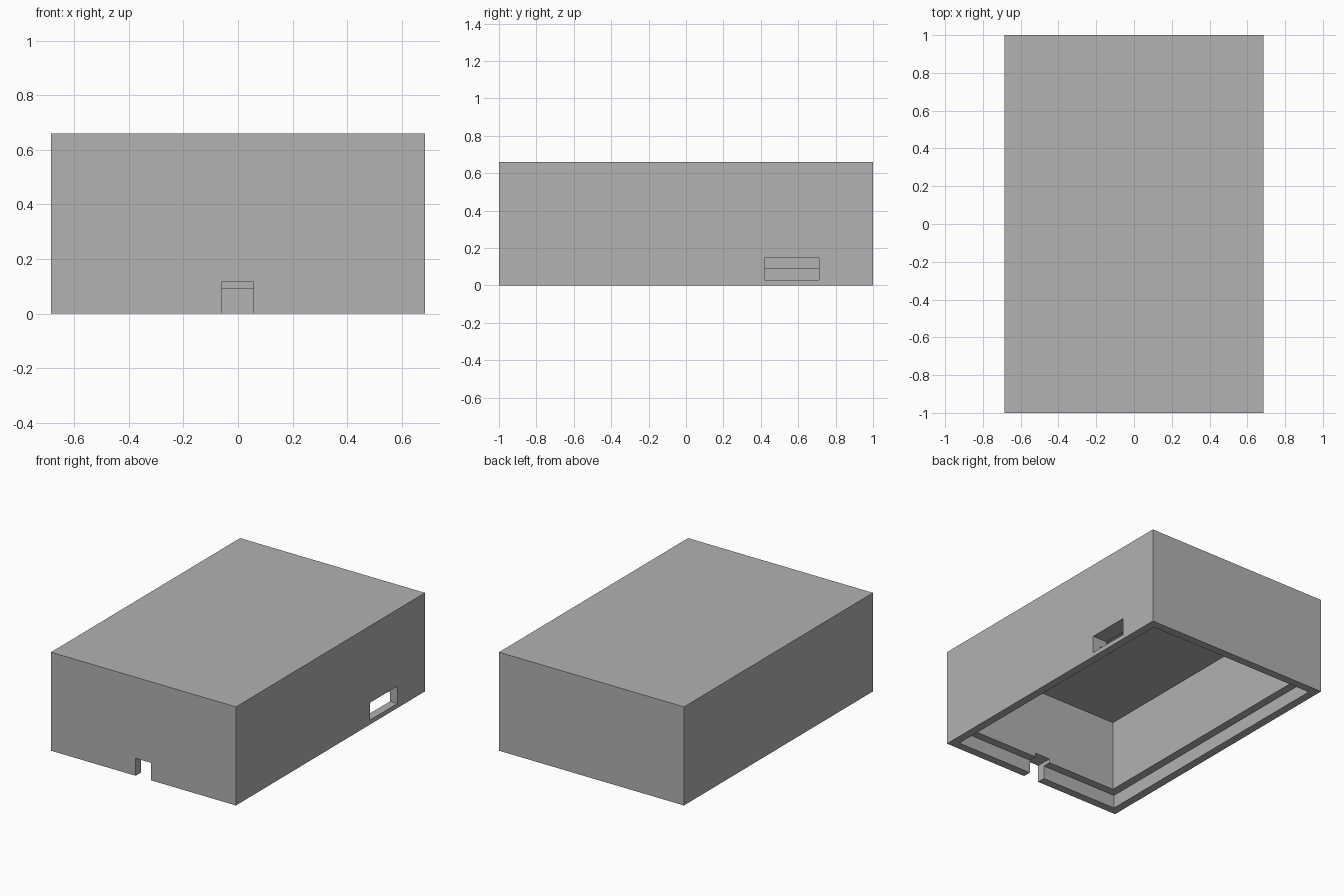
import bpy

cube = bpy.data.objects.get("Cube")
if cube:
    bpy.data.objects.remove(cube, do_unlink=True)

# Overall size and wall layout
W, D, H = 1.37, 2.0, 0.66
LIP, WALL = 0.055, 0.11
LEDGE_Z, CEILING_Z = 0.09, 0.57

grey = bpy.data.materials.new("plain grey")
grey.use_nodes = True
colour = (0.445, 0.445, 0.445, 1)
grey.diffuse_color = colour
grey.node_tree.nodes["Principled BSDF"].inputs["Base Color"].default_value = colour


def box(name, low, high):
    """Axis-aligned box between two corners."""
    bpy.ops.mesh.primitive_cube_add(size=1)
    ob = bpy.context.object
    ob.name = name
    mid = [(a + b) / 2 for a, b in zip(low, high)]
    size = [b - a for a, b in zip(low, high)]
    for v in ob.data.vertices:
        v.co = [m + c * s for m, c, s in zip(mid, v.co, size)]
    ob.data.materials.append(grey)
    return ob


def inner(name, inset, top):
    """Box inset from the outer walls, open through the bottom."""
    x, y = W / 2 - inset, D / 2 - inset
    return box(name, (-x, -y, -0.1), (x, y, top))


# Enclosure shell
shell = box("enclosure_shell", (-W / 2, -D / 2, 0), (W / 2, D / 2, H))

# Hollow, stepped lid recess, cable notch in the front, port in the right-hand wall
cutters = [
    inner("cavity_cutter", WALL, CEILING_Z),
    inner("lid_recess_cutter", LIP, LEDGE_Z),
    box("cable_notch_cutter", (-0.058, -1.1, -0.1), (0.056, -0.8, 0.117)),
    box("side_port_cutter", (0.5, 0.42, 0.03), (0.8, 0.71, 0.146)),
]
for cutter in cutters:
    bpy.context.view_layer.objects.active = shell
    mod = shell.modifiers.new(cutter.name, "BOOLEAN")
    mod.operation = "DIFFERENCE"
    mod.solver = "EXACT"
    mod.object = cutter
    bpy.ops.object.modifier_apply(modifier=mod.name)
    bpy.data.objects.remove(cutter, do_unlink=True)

------------------------------------------------------------------------

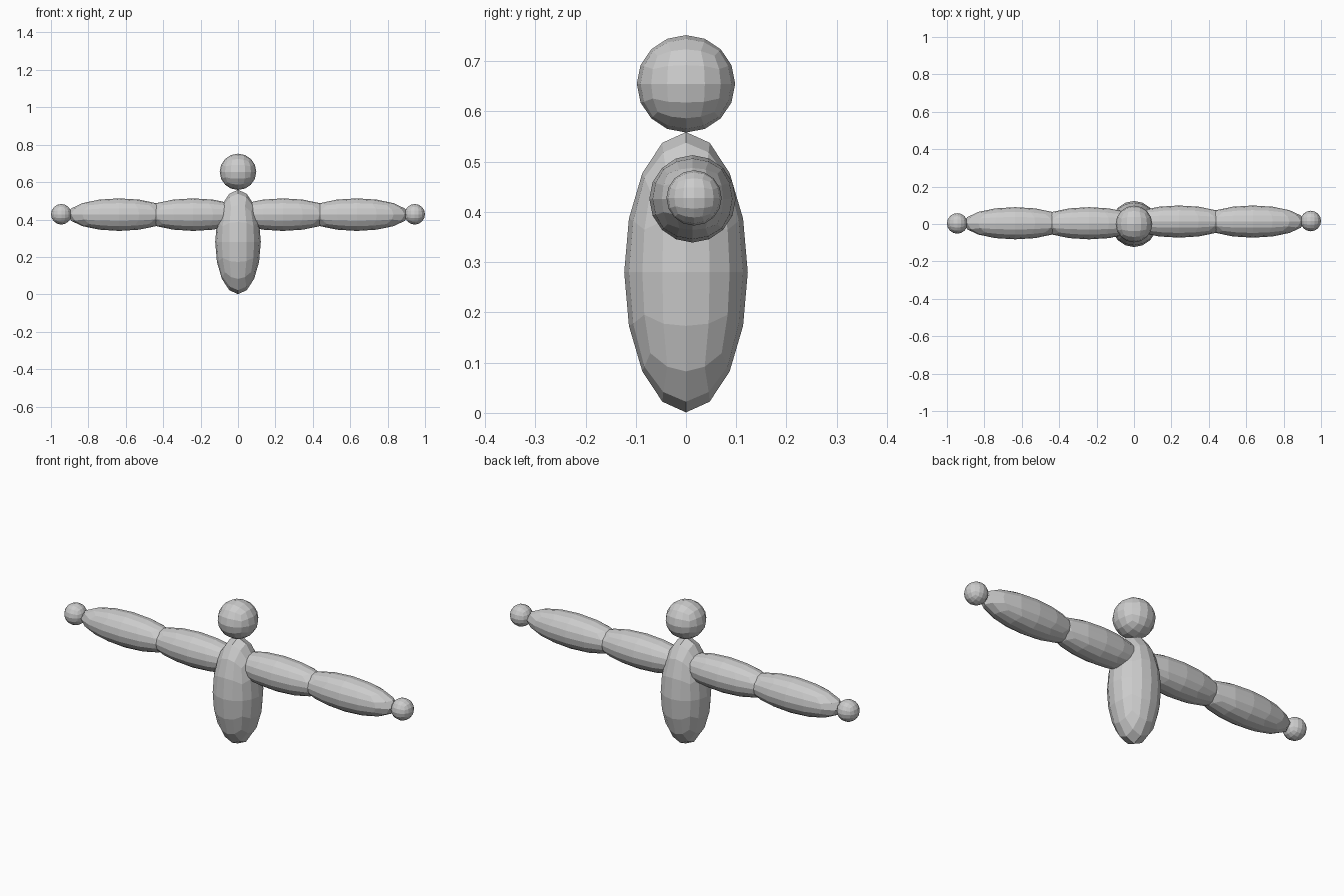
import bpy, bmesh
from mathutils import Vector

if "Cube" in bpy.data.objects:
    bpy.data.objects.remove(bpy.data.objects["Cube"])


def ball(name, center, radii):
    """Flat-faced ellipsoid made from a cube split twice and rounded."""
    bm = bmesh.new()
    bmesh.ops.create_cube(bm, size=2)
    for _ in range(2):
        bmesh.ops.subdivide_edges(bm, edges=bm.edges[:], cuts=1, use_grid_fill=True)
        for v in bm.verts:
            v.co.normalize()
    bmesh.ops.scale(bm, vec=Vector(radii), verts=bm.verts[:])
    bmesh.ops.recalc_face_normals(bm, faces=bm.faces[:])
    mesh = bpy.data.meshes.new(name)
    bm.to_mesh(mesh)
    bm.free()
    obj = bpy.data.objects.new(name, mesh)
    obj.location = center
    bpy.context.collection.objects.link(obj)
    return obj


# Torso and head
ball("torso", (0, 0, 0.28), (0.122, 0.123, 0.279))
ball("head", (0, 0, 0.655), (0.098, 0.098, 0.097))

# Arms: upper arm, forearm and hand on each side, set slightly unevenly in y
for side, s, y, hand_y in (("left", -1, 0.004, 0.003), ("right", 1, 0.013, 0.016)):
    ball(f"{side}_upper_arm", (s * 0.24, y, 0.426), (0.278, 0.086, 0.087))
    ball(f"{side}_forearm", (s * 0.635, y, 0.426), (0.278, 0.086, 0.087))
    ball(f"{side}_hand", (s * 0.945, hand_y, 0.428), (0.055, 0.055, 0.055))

------------------------------------------------------------------------

**Problem:**
From the records above, return each line that has the string "shell".

**Written response:**
# Enclosure shell
shell = box("enclosure_shell", (-W / 2, -D / 2, 0), (W / 2, D / 2, H))
    bpy.context.view_layer.objects.active = shell
    mod = shell.modifiers.new(cutter.name, "BOOLEAN")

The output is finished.